NBN Co has released its revised special access undertaking (SAU) and discussion paper citing price cuts, caps, limitations and a conditional expiry.
After receiving a letter from shareholder ministers – Minister for Finance Katy Gallagher and Minister for Communications Michelle Rowland – about its proposed SAU needs to reflect policy changes, NBN Co has come back to the table, claiming it has recognised “the changes in the policy landscape and operating environment since the previous proposed SAU variation was lodged in March 2022”.
Now, the key changes in the latest proposal, according to the National Broadband Network (NBN) builder, revolve around further reductions, NBN Co CEO Stephen Rue has claimed.
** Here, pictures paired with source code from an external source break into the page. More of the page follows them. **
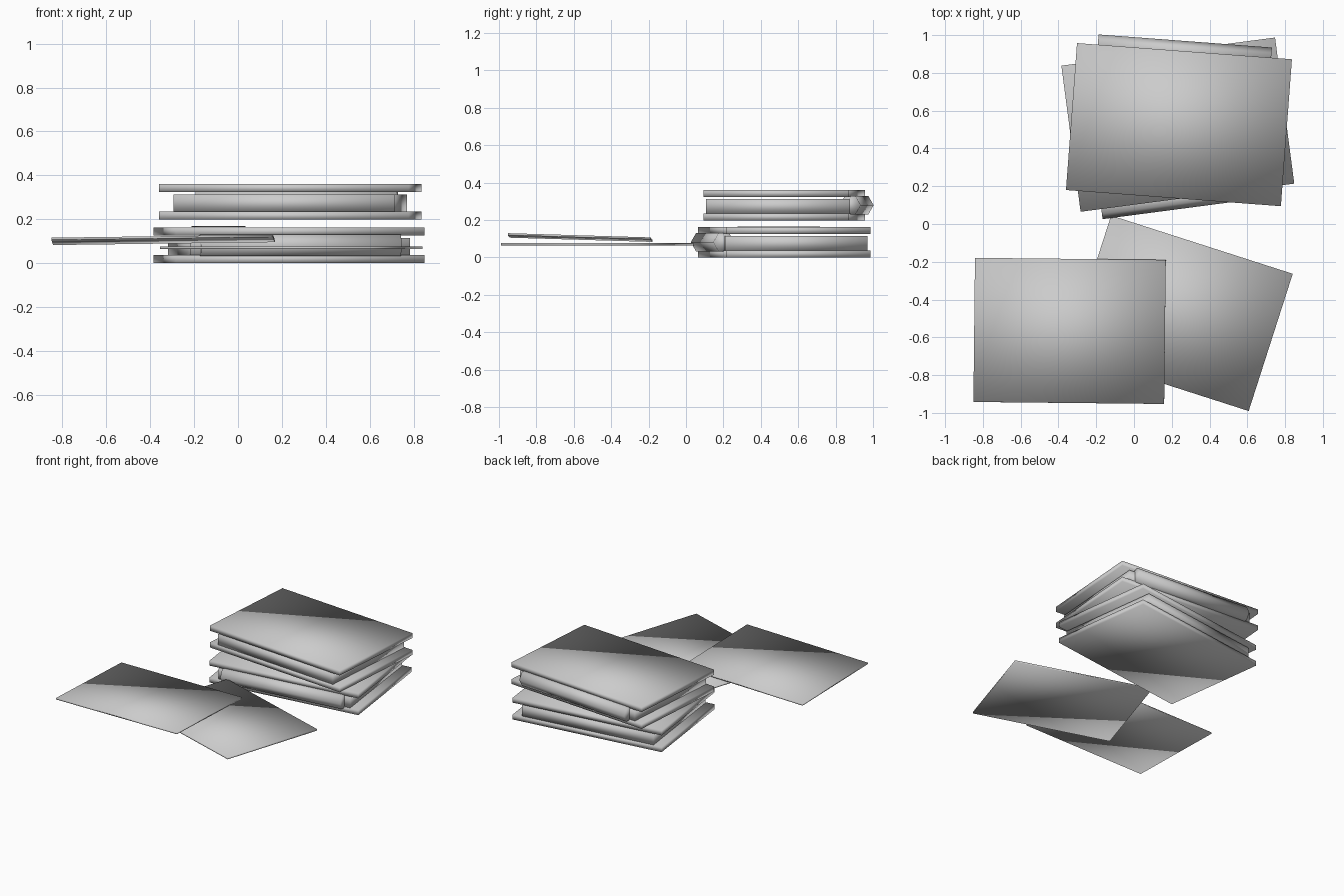
import bpy
from math import radians
from mathutils import Matrix, Vector

if "Cube" in bpy.data.objects:
    bpy.data.objects.remove(bpy.data.objects["Cube"])


def smooth(ob):
    for p in ob.data.polygons:
        p.use_smooth = True


def box(name, size, matrix):
    bpy.ops.mesh.primitive_cube_add(size=1)
    ob = bpy.context.object
    ob.name = name
    ob.data.transform(Matrix.Diagonal((*size, 1)))
    ob.matrix_world = matrix
    smooth(ob)
    return ob


def place(x, y, z, rx=0, ry=0, rz=0):
    return (Matrix.Translation((x, y, z)) @ Matrix.Rotation(radians(rz), 4, 'Z')
            @ Matrix.Rotation(radians(ry), 4, 'Y') @ Matrix.Rotation(radians(rx), 4, 'X'))


def book(name, x, y, z, angle):
    base = place(x, y, z, rz=angle)

    def at(px, py, pz):
        return base @ Matrix.Translation(Vector((px, py, pz)))

    # Two cover boards with the page block between them
    box(name + "_bottom_cover", (1.141, 0.78, 0.037), at(0, 0, 0.0185))
    box(name + "_top_cover", (1.141, 0.78, 0.037), at(0, 0, 0.1445))
    box(name + "_pages", (1.01, 0.766, 0.078), at(0, 0, 0.076))
    # Six-sided spine lying along the back edge
    bpy.ops.mesh.primitive_cylinder_add(vertices=6, radius=0.057, depth=0.92)
    spine = bpy.context.object
    spine.name = name + "_spine"
    spine.matrix_world = at(0, 0.387, 0.081) @ Matrix.Rotation(radians(90), 4, 'Y') \
        @ Matrix.Rotation(radians(0), 4, 'Z')
    smooth(spine)


# Stack of two books, the lower one turned around
book("lower_book", 0.232, 0.526, 0.0, 187.5)
book("upper_book", 0.238, 0.526, 0.198, -4.3)

# Thin slip lying on the lower book
box("paper_slip", (0.193, 0.42, 0.004), place(-0.089, 0.495, 0.167, rz=7.5))

# Two loose sheets in front, one resting tilted over the other
box("flat_sheet", (1.01, 0.763, 0.012), place(0.243, -0.4725, 0.07, rz=-17.8))
box("tilted_sheet", (1.01, 0.763, 0.011),
    place(-0.341, -0.566, 0.106, rx=-1.7, ry=-0.75, rz=-0.6))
“The policy landscape has changed since we lodged our original proposed SAU variation in March, allowing us to reconsider our proposal. We are suggesting further changes to the SAU over and above the significant changes we had already proposed and in the context of delivering government policy,” he said.
For example, it is looking to remove Connectivity Virtual Circuit (CVC) charges and introduce Access Virtual Circuit- (AVC) only pricing for the wholesale speed tiers of 12, 25 and 50 Mbps by 1 July 2026.
This comes in addition to its previous commitment to remove CVC charging and introduce AVC-only pricing for plans at 100 Mbps and above whole speed tiers by 1 July 2023.
It is also looking at “significant” wholesale price reductions to AVC-only pricing on key higher speed tiers by 1 July 2023 and reducing the wholesale bundle charges or additional data inclusions on 12, 25 and 50 Mbps wholesale speed tiers.
In addition, it has also presented the introduction of a weighted average price cap (WAPC) that will initially cap NBN’s overall pricing on average at CPI, bring in further limitations on drawdown of the initial cost recovery account (ICRA) and set benchmark service standards for each regulatory period with oversight from the ACCC.
On top of all of this, NBN Co is also including the automatic expiration of the SAU before 2040 on the condition that a future government gives up control of the NBN.
“We are proposing further reductions in wholesale pricing while also seeking to ensure we remain financially resourced to invest in upgrades to the network for both speed and reliability,” Rue said.
“We need to maintain our ability to repay government and private debt and ensure we remain capable of achieving a standalone investment grade rating, without requiring any additional government funding beyond existing commitments.
“We have reviewed the detailed submissions to the ACCC consultation paper and considered this important input. Central to our ongoing discussions with the government, ACCC, retailers and other key stakeholders is the need to meet the growing broadband access needs of end customers, at a fair price, over the long term. This includes making sure we have appropriate wholesale speed tiers to suit a range of customer segments.
“We appreciate that retailers want price certainty, and this proposal provides for that. We believe that it is in the entire industry’s best interests that we build shared capabilities around a strong, competitive and continuously improving [the NBN] network with an excellent customer experience.”
The ACCC is expected to provide a platform for further consultation later this month, seeking input from internet retailers and consumer advocacy groups.
After this, NBN Co plans to submit its revised SAU variation proposal in October, with it then implementing the revised SAU pricing within six months of its acceptance.
The first SAU proposal, which was submitted to the Australian Competition and Consumer Commission (ACCC) in March and open to submissions from stakeholders in May, was viewed by the national watchdog as, among other aspects, raising the prices of the vast majority of speed tiers on the National Broadband Network (NBN).
As part of the submission process, telecommunications coalition Commpete stated the SAU was “an appalling response to the pressures and problems, needs and preferences that were identified through the ACCC’s working group process”.